TASK BRIEF: Can you print the data exactly and leave out each image?

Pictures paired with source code
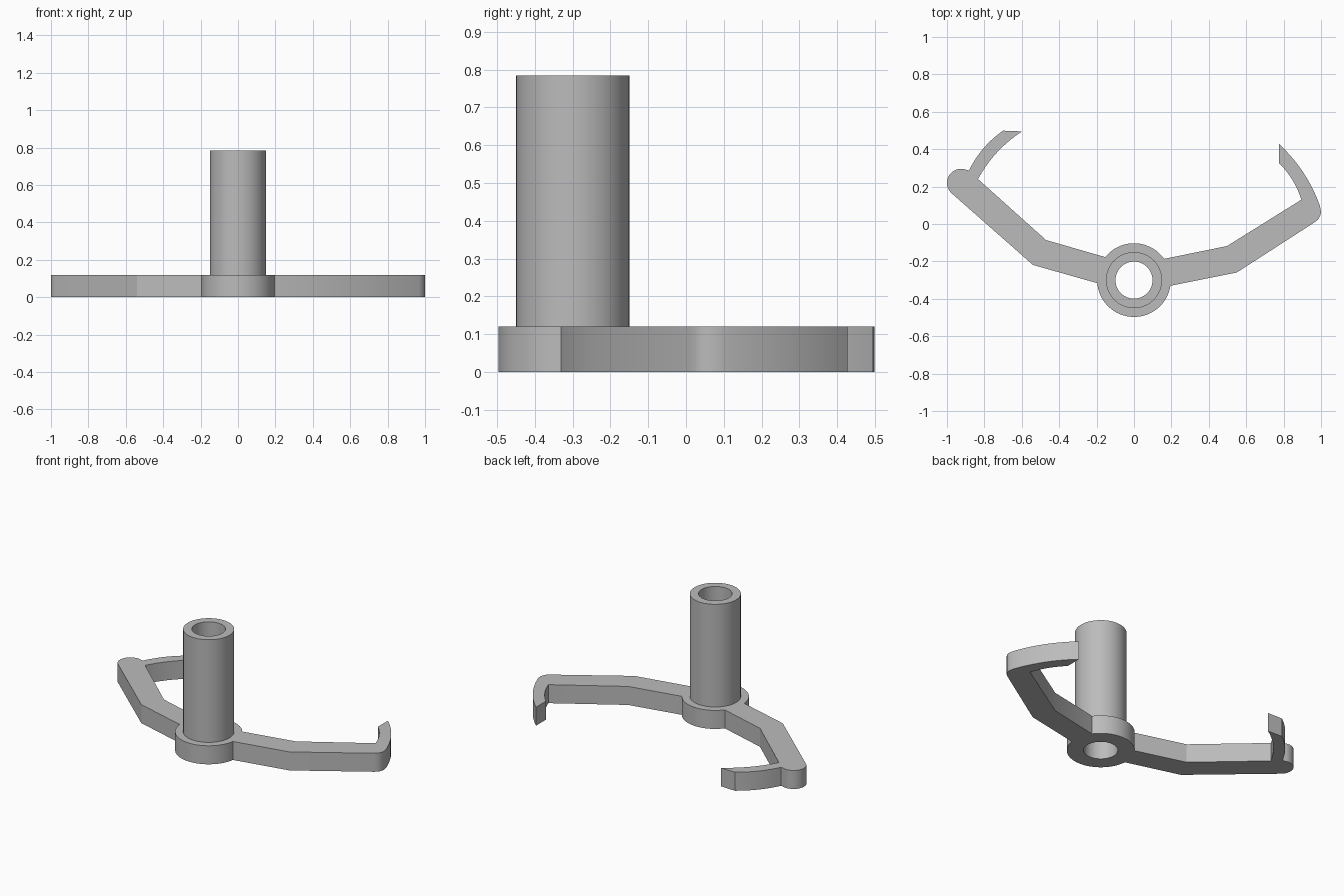
import bpy, bmesh
from math import cos, sin, pi, atan2, radians
from mathutils import Vector

cube = bpy.data.objects.get("Cube")
if cube:
    bpy.data.objects.remove(cube, do_unlink=True)

HUB = Vector((0, -0.3))
HUB_R, TUBE_R, BORE_R = 0.197, 0.15, 0.099
PLATE_H, TOP = 0.12, 0.785

grey = bpy.data.materials.new("plain grey")
grey.use_nodes = True
colour = (0.5, 0.5, 0.5, 1)
grey.diffuse_color = colour
grey.node_tree.nodes["Principled BSDF"].inputs["Base Color"].default_value = colour


def arc(centre, r, a0, a1, n):
    """Points on a circle from angle a0 to a1."""
    return [Vector((centre[0] + r * cos(a0 + (a1 - a0) * i / n),
                    centre[1] + r * sin(a0 + (a1 - a0) * i / n))) for i in range(n + 1)]


def bow(p, q, sag, n=10):
    """Shallow curve from p to q, bulging left of the direction of travel."""
    p, q = Vector(p), Vector(q)
    d = (q - p).normalized()
    side = Vector((-d.y, d.x))
    return [p.lerp(q, i / n) + side * sag * 4 * (i / n) * (1 - i / n) for i in range(n + 1)]


def hub_angle(p):
    d = Vector(p) - HUB
    return atan2(d.y, d.x)


def finish(ob):
    """Merge seams, fix normals, smooth the round walls and colour the part."""
    bm = bmesh.new()
    bm.from_mesh(ob.data)
    bmesh.ops.remove_doubles(bm, verts=bm.verts, dist=0.0001)
    bmesh.ops.recalc_face_normals(bm, faces=bm.faces)
    bm.to_mesh(ob.data)
    bm.free()
    ob.data.materials.clear()
    ob.data.materials.append(grey)
    bpy.ops.object.select_all(action='DESELECT')
    ob.select_set(True)
    bpy.context.view_layer.objects.active = ob
    bpy.ops.object.shade_smooth_by_angle(angle=radians(25))


# Where the arms meet the hub
left_low, left_high = (0.193, -0.33), (0.16, -0.187)
right_low, right_high = (-0.193, -0.316), (-0.155, -0.176)

# Outline of the hub, both bent arms and their hooked claws, anticlockwise
outline = arc(HUB, HUB_R, hub_angle(right_low) + 2 * pi * (hub_angle(right_low) < 0),
              hub_angle(left_low) + 2 * pi, 32)
outline += [(0.55, -0.259)]
outline += [(0.967, 0.01), (0.983, 0.023), (0.995, 0.042), (1.0, 0.064), (0.996, 0.088)]
outline += bow((0.993, 0.1), (0.775, 0.428), -0.024)
outline += bow((0.775, 0.326), (0.895, 0.13), 0.014)
outline += [(0.497, -0.118)]
outline += arc(HUB, HUB_R, hub_angle(left_high), hub_angle(right_high), 24)
outline += [(-0.47, -0.086)]
outline += bow((-0.834, 0.24), (-0.599, 0.495), 0.022)
outline += bow((-0.70, 0.499), (-0.882, 0.287), -0.018)
outline += arc((-0.925, 0.22), 0.075, radians(65), radians(228), 16)
outline += [(-0.54, -0.219)]

# Flat plate: filled outline with a round bore, thickened
curve = bpy.data.curves.new("clamp_plate", 'CURVE')
curve.dimensions, curve.fill_mode = '2D', 'BOTH'
curve.extrude = PLATE_H / 2
for loop in (outline, arc(HUB, BORE_R, 0, 2 * pi, 48)[:-1]):
    spline = curve.splines.new('POLY')
    spline.points.add(len(loop) - 1)
    for point, p in zip(spline.points, loop):
        point.co = (p[0], p[1], PLATE_H / 2, 1)
    spline.use_cyclic_u = True
helper = bpy.data.objects.new("plate_outline", curve)
bpy.context.collection.objects.link(helper)
bpy.context.view_layer.update()
mesh = bpy.data.meshes.new_from_object(
    helper.evaluated_get(bpy.context.evaluated_depsgraph_get()))
bpy.data.objects.remove(helper, do_unlink=True)
plate = bpy.data.objects.new("hub_and_hooked_arms", mesh)
bpy.context.collection.objects.link(plate)
finish(plate)

# Upright tube: profile turned around the bore
mesh = bpy.data.meshes.new("upright_tube")
bm = bmesh.new()
profile = [bm.verts.new((r, HUB.y, z)) for r, z in
           ((BORE_R, PLATE_H), (BORE_R, TOP), (TUBE_R, TOP), (TUBE_R, PLATE_H))]
edges = [bm.edges.new(pair) for pair in zip(profile, profile[1:])]
bmesh.ops.spin(bm, geom=profile + edges, cent=(0, HUB.y, 0), axis=(0, 0, 1),
               angle=2 * pi, steps=48)
bm.to_mesh(mesh)
bm.free()
tube = bpy.data.objects.new("upright_tube", mesh)
bpy.context.collection.objects.link(tube)
finish(tube)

RESPONSE BOX:
import bpy, bmesh
from math import cos, sin, pi, atan2, radians
from mathutils import Vector

cube = bpy.data.objects.get("Cube")
if cube:
    bpy.data.objects.remove(cube, do_unlink=True)

HUB = Vector((0, -0.3))
HUB_R, TUBE_R, BORE_R = 0.197, 0.15, 0.099
PLATE_H, TOP = 0.12, 0.785

grey = bpy.data.materials.new("plain grey")
grey.use_nodes = True
colour = (0.5, 0.5, 0.5, 1)
grey.diffuse_color = colour
grey.node_tree.nodes["Principled BSDF"].inputs["Base Color"].default_value = colour


def arc(centre, r, a0, a1, n):
    """Points on a circle from angle a0 to a1."""
    return [Vector((centre[0] + r * cos(a0 + (a1 - a0) * i / n),
                    centre[1] + r * sin(a0 + (a1 - a0) * i / n))) for i in range(n + 1)]


def bow(p, q, sag, n=10):
    """Shallow curve from p to q, bulging left of the direction of travel."""
    p, q = Vector(p), Vector(q)
    d = (q - p).normalized()
    side = Vector((-d.y, d.x))
    return [p.lerp(q, i / n) + side * sag * 4 * (i / n) * (1 - i / n) for i in range(n + 1)]


def hub_angle(p):
    d = Vector(p) - HUB
    return atan2(d.y, d.x)


def finish(ob):
    """Merge seams, fix normals, smooth the round walls and colour the part."""
    bm = bmesh.new()
    bm.from_mesh(ob.data)
    bmesh.ops.remove_doubles(bm, verts=bm.verts, dist=0.0001)
    bmesh.ops.recalc_face_normals(bm, faces=bm.faces)
    bm.to_mesh(ob.data)
    bm.free()
    ob.data.materials.clear()
    ob.data.materials.append(grey)
    bpy.ops.object.select_all(action='DESELECT')
    ob.select_set(True)
    bpy.context.view_layer.objects.active = ob
    bpy.ops.object.shade_smooth_by_angle(angle=radians(25))


# Where the arms meet the hub
left_low, left_high = (0.193, -0.33), (0.16, -0.187)
right_low, right_high = (-0.193, -0.316), (-0.155, -0.176)

# Outline of the hub, both bent arms and their hooked claws, anticlockwise
outline = arc(HUB, HUB_R, hub_angle(right_low) + 2 * pi * (hub_angle(right_low) < 0),
              hub_angle(left_low) + 2 * pi, 32)
outline += [(0.55, -0.259)]
outline += [(0.967, 0.01), (0.983, 0.023), (0.995, 0.042), (1.0, 0.064), (0.996, 0.088)]
outline += bow((0.993, 0.1), (0.775, 0.428), -0.024)
outline += bow((0.775, 0.326), (0.895, 0.13), 0.014)
outline += [(0.497, -0.118)]
outline += arc(HUB, HUB_R, hub_angle(left_high), hub_angle(right_high), 24)
outline += [(-0.47, -0.086)]
outline += bow((-0.834, 0.24), (-0.599, 0.495), 0.022)
outline += bow((-0.70, 0.499), (-0.882, 0.287), -0.018)
outline += arc((-0.925, 0.22), 0.075, radians(65), radians(228), 16)
outline += [(-0.54, -0.219)]

# Flat plate: filled outline with a round bore, thickened
curve = bpy.data.curves.new("clamp_plate", 'CURVE')
curve.dimensions, curve.fill_mode = '2D', 'BOTH'
curve.extrude = PLATE_H / 2
for loop in (outline, arc(HUB, BORE_R, 0, 2 * pi, 48)[:-1]):
    spline = curve.splines.new('POLY')
    spline.points.add(len(loop) - 1)
    for point, p in zip(spline.points, loop):
        point.co = (p[0], p[1], PLATE_H / 2, 1)
    spline.use_cyclic_u = True
helper = bpy.data.objects.new("plate_outline", curve)
bpy.context.collection.objects.link(helper)
bpy.context.view_layer.update()
mesh = bpy.data.meshes.new_from_object(
    helper.evaluated_get(bpy.context.evaluated_depsgraph_get()))
bpy.data.objects.remove(helper, do_unlink=True)
plate = bpy.data.objects.new("hub_and_hooked_arms", mesh)
bpy.context.collection.objects.link(plate)
finish(plate)

# Upright tube: profile turned around the bore
mesh = bpy.data.meshes.new("upright_tube")
bm = bmesh.new()
profile = [bm.verts.new((r, HUB.y, z)) for r, z in
           ((BORE_R, PLATE_H), (BORE_R, TOP), (TUBE_R, TOP), (TUBE_R, PLATE_H))]
edges = [bm.edges.new(pair) for pair in zip(profile, profile[1:])]
bmesh.ops.spin(bm, geom=profile + edges, cent=(0, HUB.y, 0), axis=(0, 0, 1),
               angle=2 * pi, steps=48)
bm.to_mesh(mesh)
bm.free()
tube = bpy.data.objects.new("upright_tube", mesh)
bpy.context.collection.objects.link(tube)
finish(tube)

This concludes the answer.